Psychosomatic disorder is mainly a physical disease that is thought to be caused, or made worse, by mental factors. Some physical diseases, like psoriasis, eczema, stomach ulcers, high blood pressure, and heart disease are thought to be particularly prone to be made worse by mental factors such as stress and anxiety. Many people with these and other physical diseases say that their current mental state can affect how bad their physical disease is at any given time.
Some people also use the term psychosomatic disorder when mental factors cause physical symptoms, but where there is no physical disease. For example, a chest pain may be caused by stress, and no physical disease can be found. The symptoms are not intentionally produced or simulated.
Also stress brought on by anxiety or depression can alter immune function. Psychological stress can also affect the ability to get pregnant, producing a change on the hormonal balance. Treating depression can improve fertility.
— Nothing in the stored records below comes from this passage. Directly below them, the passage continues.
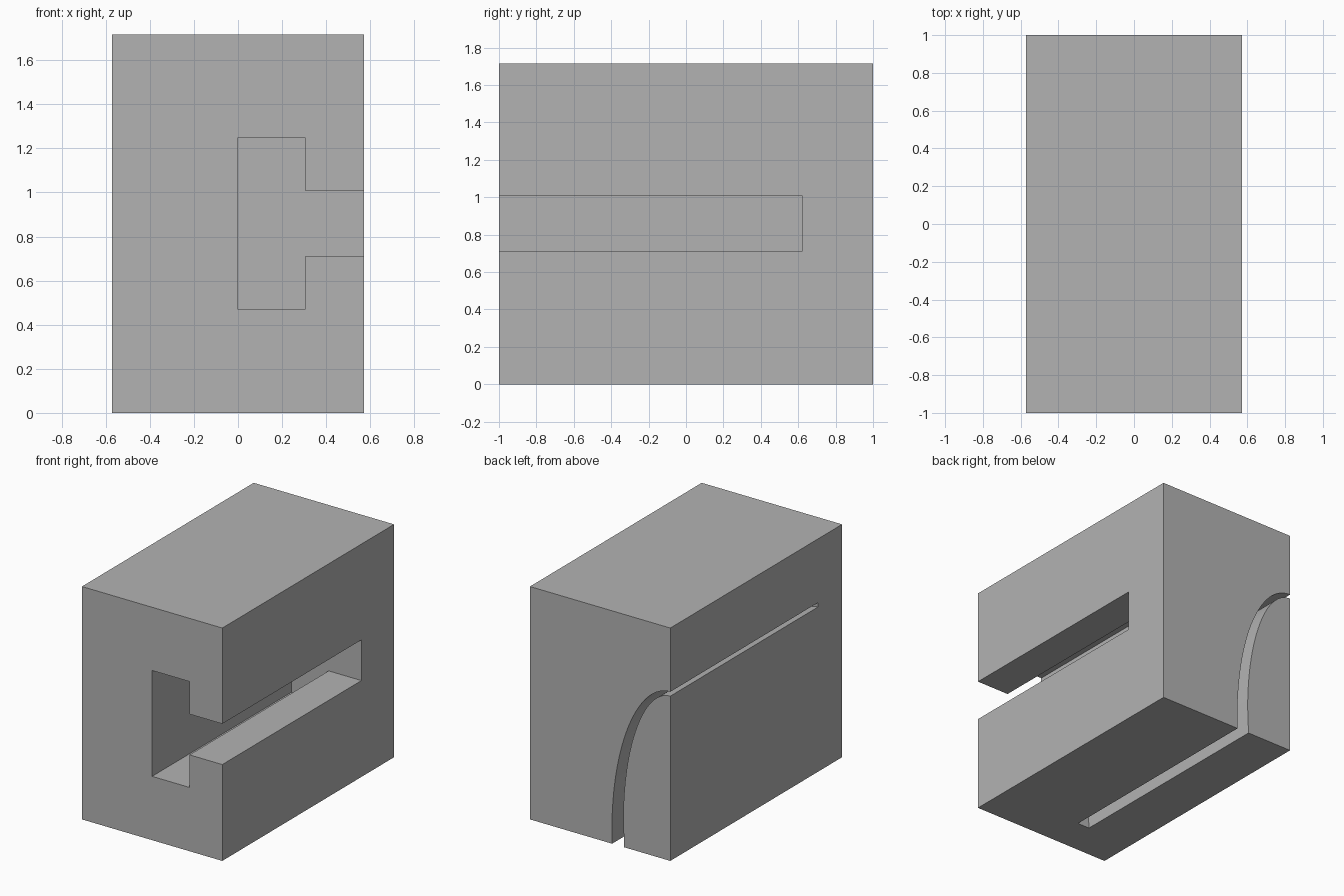
import bpy
import bmesh
import math

cube = bpy.data.objects.get("Cube")
if cube:
    bpy.data.objects.remove(cube, do_unlink=True)

HALF_W, HALF_L, HEIGHT = 0.572, 1.0, 1.716
OVER = 0.1  # how far cutters reach past the block

grey = bpy.data.materials.new("plain grey")
grey.use_nodes = True
grey.diffuse_color = (0.45, 0.45, 0.45, 1)
grey.node_tree.nodes["Principled BSDF"].inputs["Base Color"].default_value = (0.45, 0.45, 0.45, 1)


def prism(name, profile, y0, y1):
    """Extrude an (x, z) outline along y."""
    bm = bmesh.new()
    face = bm.faces.new([bm.verts.new((x, y0, z)) for x, z in profile])
    out = bmesh.ops.extrude_face_region(bm, geom=[face])
    verts = [v for v in out["geom"] if isinstance(v, bmesh.types.BMVert)]
    bmesh.ops.translate(bm, verts=verts, vec=(0, y1 - y0, 0))
    bmesh.ops.recalc_face_normals(bm, faces=bm.faces)
    mesh = bpy.data.meshes.new(name)
    bm.to_mesh(mesh)
    bm.free()
    mesh.materials.append(grey)
    obj = bpy.data.objects.new(name, mesh)
    bpy.context.collection.objects.link(obj)
    return obj


def cut(target, cutter):
    cutter.hide_render = True
    mod = target.modifiers.new("cut", 'BOOLEAN')
    mod.operation = 'DIFFERENCE'
    mod.solver = 'EXACT'
    mod.object = cutter
    bpy.context.view_layer.objects.active = target
    bpy.ops.object.modifier_apply(modifier=mod.name)
    bpy.data.objects.remove(cutter, do_unlink=True)


def arc(radius_x, top, centre_z, steps=32):
    """Quarter ellipse from the left wall down to below the base."""
    pts = [(-HALF_W - OVER, top)]
    for i in range(steps + 1):
        a = math.pi / 2 * (1 - i / steps)
        pts.append((-HALF_W + radius_x * math.cos(a),
                    centre_z + (top - centre_z) * math.sin(a)))
    # close the lower part of the ellipse down to the base
    drop = math.sqrt(1 - (centre_z / (top - centre_z)) ** 2)
    foot = -HALF_W + radius_x * drop
    return pts + [(foot, 0), (foot, -OVER)]


# Main block
block = prism("slotted_block", [(-HALF_W, 0), (HALF_W, 0), (HALF_W, HEIGHT), (-HALF_W, HEIGHT)],
              -HALF_L, HALF_L)

# T-shaped slot, open at the front and one side
side = HALF_W + OVER
slot = prism("slot_cutter", [(0, 0.47), (0.305, 0.47), (0.305, 0.71), (side, 0.71),
                             (side, 1.01), (0.305, 1.01), (0.305, 1.25), (0, 1.25)],
             -HALF_L - OVER, 0.62)
cut(block, slot)

# Curved groove, open at the back, base and other side
outer = arc(0.476, 1.246, 0.1)
inner = arc(0.383, 1.214, 0.2)
groove = prism("groove_cutter", outer + inner[::-1], -0.72, HALF_L + OVER)
cut(block, groove)

# Smooth the curved groove walls only
bpy.ops.object.select_all(action='DESELECT')
block.select_set(True)
bpy.context.view_layer.objects.active = block
bpy.ops.object.shade_smooth_by_angle(angle=math.radians(25))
Psychosomatic illnesses are not faked illnesses, but patients often require treatment for the underlying psychological root. Unfortunately, many people with these illnesses resist psychotherapy as a form of treatment, believing this does not take into account the disease. Though these illnesses respond to drugs, painkillers and other medical help, symptoms are likely to return unless the underlying cause is addressed.